• DATA FOR THIS EXERCISE
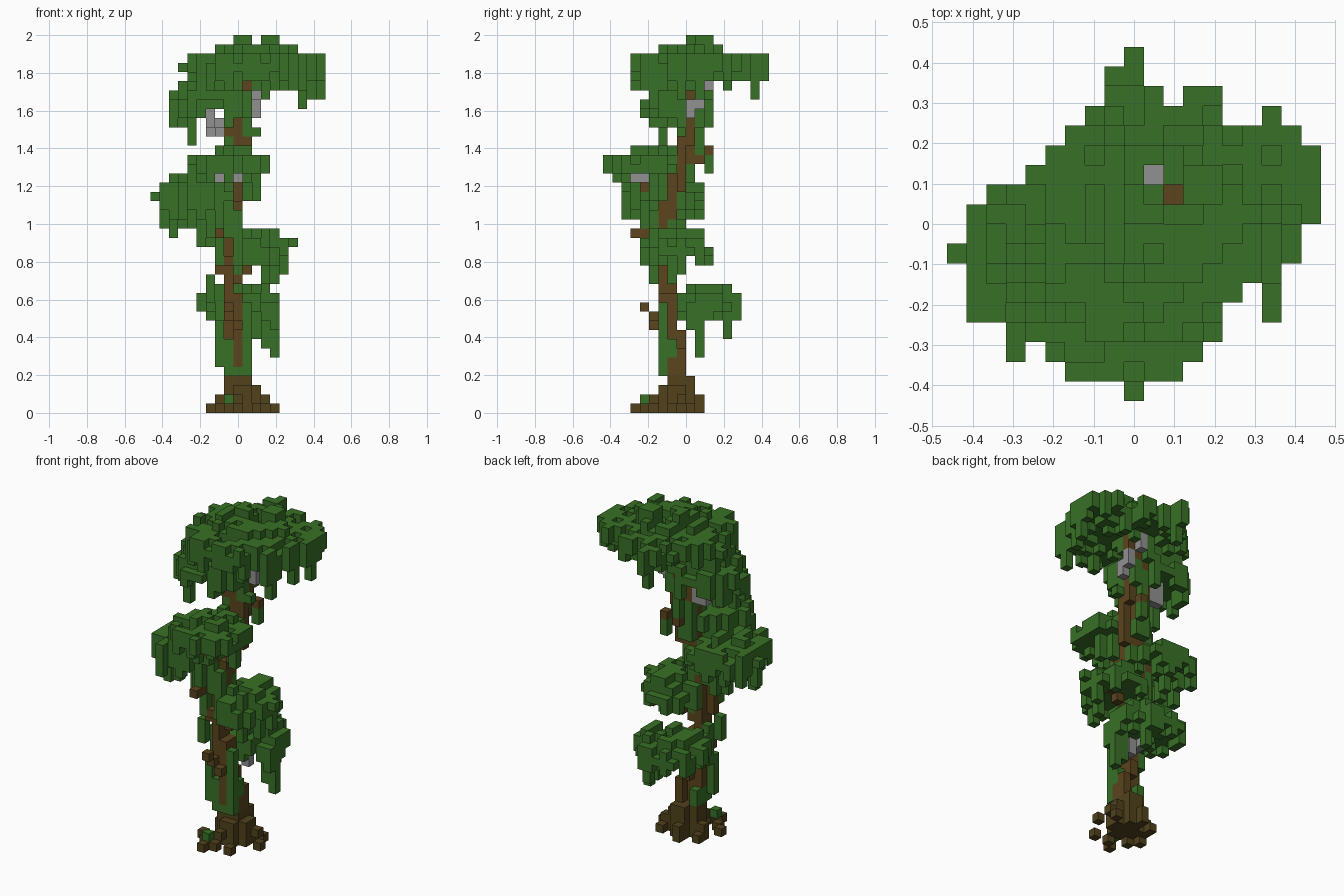
import bpy
import bmesh
import random
from mathutils import Vector

cube = bpy.data.objects.get("Cube")
if cube:
    bpy.data.objects.remove(cube, do_unlink=True)

rng = random.Random(7)
UNIT = 2 / 41                      # edge of one block
MID = Vector((9, 8.5, -0.5))       # grid position of the origin
blocks = {}                        # cell -> (part, material)


def material(name, colour):
    mat = bpy.data.materials.new(name)
    mat.use_nodes = True
    mat.diffuse_color = (*colour, 1)
    mat.node_tree.nodes["Principled BSDF"].inputs["Base Color"].default_value = (*colour, 1)
    return mat


LEAF = material("leaf green", (0.04, 0.165, 0.02))
BARK = material("bark brown", (0.105, 0.058, 0.013))
ROOT = material("root brown", (0.082, 0.054, 0.012))
STONE = material("pale grey", (0.29, 0.285, 0.29))


def put(part, mat, i, j, k):
    """Fill a cell unless another part already holds it."""
    blocks.setdefault((i, j, k), (part, mat))


def branch(start, end, grey=0):
    """Straight run of blocks; the last few are grey."""
    a, b = Vector(start), Vector(end)
    steps = int(max(abs(c) for c in b - a))
    for s in range(steps + 1):
        cell = [round(c) for c in a.lerp(b, s / max(steps, 1))]
        put("branches", STONE if s > steps - grey else BARK, *cell)


def ellipse(ci, cj, ri, rj):
    return {(i, j) for i in range(19) for j in range(18)
            if ((i - ci) / ri) ** 2 + ((j - cj) / rj) ** 2 <= 1}


def inner(cells):
    """Cells whose four neighbours are all in the set."""
    return {(i, j) for i, j in cells
            if {(i + 1, j), (i - 1, j), (i, j + 1), (i, j - 1)} <= cells}


def canopy(part, cells, top, thick, drip, step=1, rise=1):
    """Bumpy domed slab of leaves with strands hanging from the rim."""
    rim = cells - inner(cells)
    depth, layer, level = {}, cells, 0
    while layer:
        depth.update({c: level for c in layer})
        layer, level = inner(layer), level + 1
    for i, j in sorted(cells):
        high = top + min(depth[i, j] // step, rise) - (rng.random() < 0.3)
        low = top - thick + 1
        if (i, j) in rim:
            low -= rng.randint(0, drip)
        elif drip and rng.random() < 0.25:
            low -= 1
        strand(part, i, j, low, high)


def strand(part, i, j, low, high):
    for k in range(low, high + 1):
        put(part, LEAF, i, j, k)


# Spreading roots
for k, (reach, limit) in enumerate([(3.4, 1), (2.6, 1.2), (1.8, 1.6), (1.5, 1)]):
    for i in range(5, 15):
        for j in range(2, 13):
            di, dj = abs(i - 9.4), abs(j - 7.6)
            if max(di, dj) <= reach and di * dj <= limit:
                put("roots", ROOT, i, j, k)
for cell in [(6, 6), (13, 7), (8, 3), (9, 4), (11, 4), (7, 5), (12, 9), (7, 9)]:
    put("roots", ROOT, *cell, 0)

# Winding trunk through a few guide points
guide = [Vector(p) for p in [(9.4, 7.2, 0), (8.6, 6.7, 10), (7.8, 6.4, 15), (8, 6, 20),
                             (8.6, 7.3, 24), (8.8, 8.2, 27), (9, 9, 32), (10, 10, 37)]]
spine = {}
for a, b in zip(guide, guide[1:]):
    for k in range(int(a.z), int(b.z) + 1):
        spine[k] = a.lerp(b, (k - a.z) / (b.z - a.z))
for k, p in spine.items():
    for i in range(4, 15):
        for j in range(3, 14):
            if (i - p.x) ** 2 + (j - p.y) ** 2 < 0.95:
                put("trunk", BARK, i, j, k)

# Ridges of bare bark on the trunk
for start, end in [((10, 8, 4), (9, 8, 8)), ((10, 7, 3), (10, 7, 5)), ((8, 5, 16), (8, 7, 15)),
                   ((9, 6, 20), (9, 6, 22)), ((9, 7, 21), (9, 7, 23)),
                   ((10, 8, 24), (10, 8, 29)), ((10, 9, 29), (10, 9, 31))]:
    branch(start, end)

# Branches and short stubs
branch((9, 8, 8), (10, 9, 9), 1)
branch((9, 9, 10), (10, 9, 10), 2)
branch((9, 10, 10), (9, 10, 11), 2)
branch((8, 7, 13), (12, 8, 17))
branch((7, 7, 21), (4, 8, 23), 2)
branch((8, 5, 23), (7, 3, 25), 1)
branch((8, 5, 24), (8, 4, 24), 1)
branch((9, 4, 25), (9, 3, 25), 2)
branch((8, 8, 30), (7, 8, 30), 1)
branch((7, 9, 30), (7, 9, 31), 2)
branch((6, 9, 30), (6, 9, 32), 3)
branch((6, 8, 31), (6, 8, 32), 2)
branch((11, 9, 32), (11, 9, 33), 2)
branch((11, 10, 33), (11, 10, 34), 2)
branch((11, 10, 35), (11, 10, 37))
branch((10, 11, 35), (10, 11, 37), 3)
branch((9, 10, 27), (10, 11, 28))
branch((8, 5, 10), (8, 4, 11))
branch((9, 5, 9), (9, 5, 9))
branch((7, 4, 19), (7, 3, 19))

# Leaves clinging to the trunk in upright strips, sparser on its bare side
keep = {}
for k, p in spine.items():
    if k < 4:
        continue
    for i in range(4, 15):
        for j in range(3, 15):
            di, dj = i - p.x, j - p.y
            if di * di + dj * dj < 2.9:
                if k < 9:
                    bare = dj > 0.3 and di > -0.6
                else:
                    bare = (dj < 0 and abs(di) < 0.6) or (di > 0 and abs(dj) < 0.6)
                key = (i, j, (k + i * 2 + j) // 5)
                keep.setdefault(key, rng.random())
                if keep[key] < (0.15 if bare else 0.68):
                    put("trunk_vines", LEAF, i, j, k)
strand("trunk_vines", 8, 4, 1, 1)
strand("trunk_vines", 7, 6, 5, 9)
strand("trunk_vines", 6, 6, 12, 14)
strand("trunk_vines", 10, 11, 26, 27)

# Lowest canopy, at the back
canopy("low_canopy", ellipse(9.2, 11, 4.3, 3.6), 12, 2, 1)
for i, j, low in [(13, 10, 6), (12, 10, 7), (11, 13, 8), (13, 9, 9)]:
    strand("low_canopy", i, j, low, 11)

# Canopy on the left
canopy("left_canopy", ellipse(11.2, 7.6, 3.3, 3.9), 18, 2, 1)
strand("left_canopy", 15, 7, 18, 18)
for i, j, low in [(13, 7, 14), (12, 5, 14), (14, 8, 15), (11, 4, 16), (13, 10, 16)]:
    strand("left_canopy", i, j, low, 17)

# Two-tier canopy on the right and front
canopy("front_canopy", ellipse(8.4, 4.2, 4.45, 4.25) - {(8, 0)}, 27, 2, 0, 2)
for i, j, low in [(6, 1, 25), (10, 2, 25), (11, 5, 23), (10, 6, 23), (8, 1, 25), (8, 2, 24), (4, 3, 25)]:
    strand("front_canopy", i, j, low, 26)
canopy("right_canopy", ellipse(4.5, 6.6, 4.52, 4.3), 24, 2, 2, 2)
for i, j, low in [(1, 6, 20), (2, 5, 19), (3, 2, 21), (3, 6, 20), (4, 4, 20), (5, 6, 18), (5, 10, 21),
                  (6, 5, 19), (6, 7, 18), (4, 8, 20), (7, 4, 20), (2, 8, 21), (6, 9, 21), (5, 3, 21)]:
    strand("right_canopy", i, j, low, 24)

# Hanging shoulder below the crown, with an open notch under its middle
shoulder = ellipse(6.2, 7.8, 4.4, 4)
canopy("crown_shoulder", shoulder, 34, 2, 0, 1, 2)
for i, j in sorted(shoulder - inner(shoulder)):
    if i not in (6, 7):
        strand("crown_shoulder", i, j, rng.randint(31, 32), 33)
for i, j, low, high in [(2, 9, 33, 34), (4, 6, 29, 33), (11, 8, 30, 30), (3, 10, 37, 37), (8, 6, 31, 33)]:
    strand("crown_shoulder", i, j, low, high)

# Wide crown, given as one run of blocks per row
starts = [7, 6, 5, 5, 5, 4, 4, 4, 4, 5, 6, 7, 8, 8, 9]
ends = [13, 13, 14, 16, 17, 17, 18, 18, 18, 18, 17, 13, 10, 9, 9]
crown = {(i, row + 3) for row, (a, b) in enumerate(zip(starts, ends)) for i in range(a, b + 1)}
crown |= {(12, 15), (13, 15), (16, 14), (16, 5), (16, 4)}
canopy("crown", crown, 38, 2, 2, 3)
for i, j, low in [(16, 5, 33), (16, 4, 35), (18, 10, 34), (17, 8, 34), (9, 16, 34), (12, 5, 34), (9, 17, 37)]:
    strand("crown", i, j, low, 38)
for i, j in [(9, 9), (10, 9), (9, 10), (12, 10), (13, 10), (12, 11), (13, 11)]:
    strand("crown", i, j, 39, 40)

# Narrow openings above the two topmost branch ends
for i, j in [(11, 10), (10, 11)]:
    for k in (38, 39):
        blocks.pop((i, j, k), None)

# Build one mesh per part from the exposed block faces only
SIDES = [Vector(d) for d in [(1, 0, 0), (-1, 0, 0), (0, 1, 0), (0, -1, 0), (0, 0, 1), (0, 0, -1)]]
for part in dict.fromkeys(p for p, _ in blocks.values()):
    mine = {c: m for c, (p, m) in blocks.items() if p == part}
    mats = list(dict.fromkeys(mine.values()))
    bm = bmesh.new()
    for cell, mat in mine.items():
        at = Vector(cell)
        for n in SIDES:
            if tuple(int(c) for c in at + n) in blocks:
                continue
            u = Vector((n.y, n.z, n.x))
            v = n.cross(u)
            corners = [at + (n + u * a + v * b) / 2
                       for a, b in [(-1, -1), (1, -1), (1, 1), (-1, 1)]]
            face = bm.faces.new([bm.verts.new((c - MID) * UNIT) for c in corners])
            face.material_index = mats.index(mat)
    bmesh.ops.remove_doubles(bm, verts=bm.verts, dist=UNIT / 100)
    mesh = bpy.data.meshes.new(part)
    bm.to_mesh(mesh)
    bm.free()
    for mat in mats:
        mesh.materials.append(mat)
    bpy.context.collection.objects.link(bpy.data.objects.new(part, mesh))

• EXERCISE BRIEF
In the listing above, find the line with "if (i, j) in" and the line with "guide = [Vector(p)", then reproduce both and every line between them exactly.

• RESPONSE TO THIS TASK
        if (i, j) in rim:
            low -= rng.randint(0, drip)
        elif drip and rng.random() < 0.25:
            low -= 1
        strand(part, i, j, low, high)


def strand(part, i, j, low, high):
    for k in range(low, high + 1):
        put(part, LEAF, i, j, k)


# Spreading roots
for k, (reach, limit) in enumerate([(3.4, 1), (2.6, 1.2), (1.8, 1.6), (1.5, 1)]):
    for i in range(5, 15):
        for j in range(2, 13):
            di, dj = abs(i - 9.4), abs(j - 7.6)
            if max(di, dj) <= reach and di * dj <= limit:
                put("roots", ROOT, i, j, k)
for cell in [(6, 6), (13, 7), (8, 3), (9, 4), (11, 4), (7, 5), (12, 9), (7, 9)]:
    put("roots", ROOT, *cell, 0)

# Winding trunk through a few guide points
guide = [Vector(p) for p in [(9.4, 7.2, 0), (8.6, 6.7, 10), (7.8, 6.4, 15), (8, 6, 20),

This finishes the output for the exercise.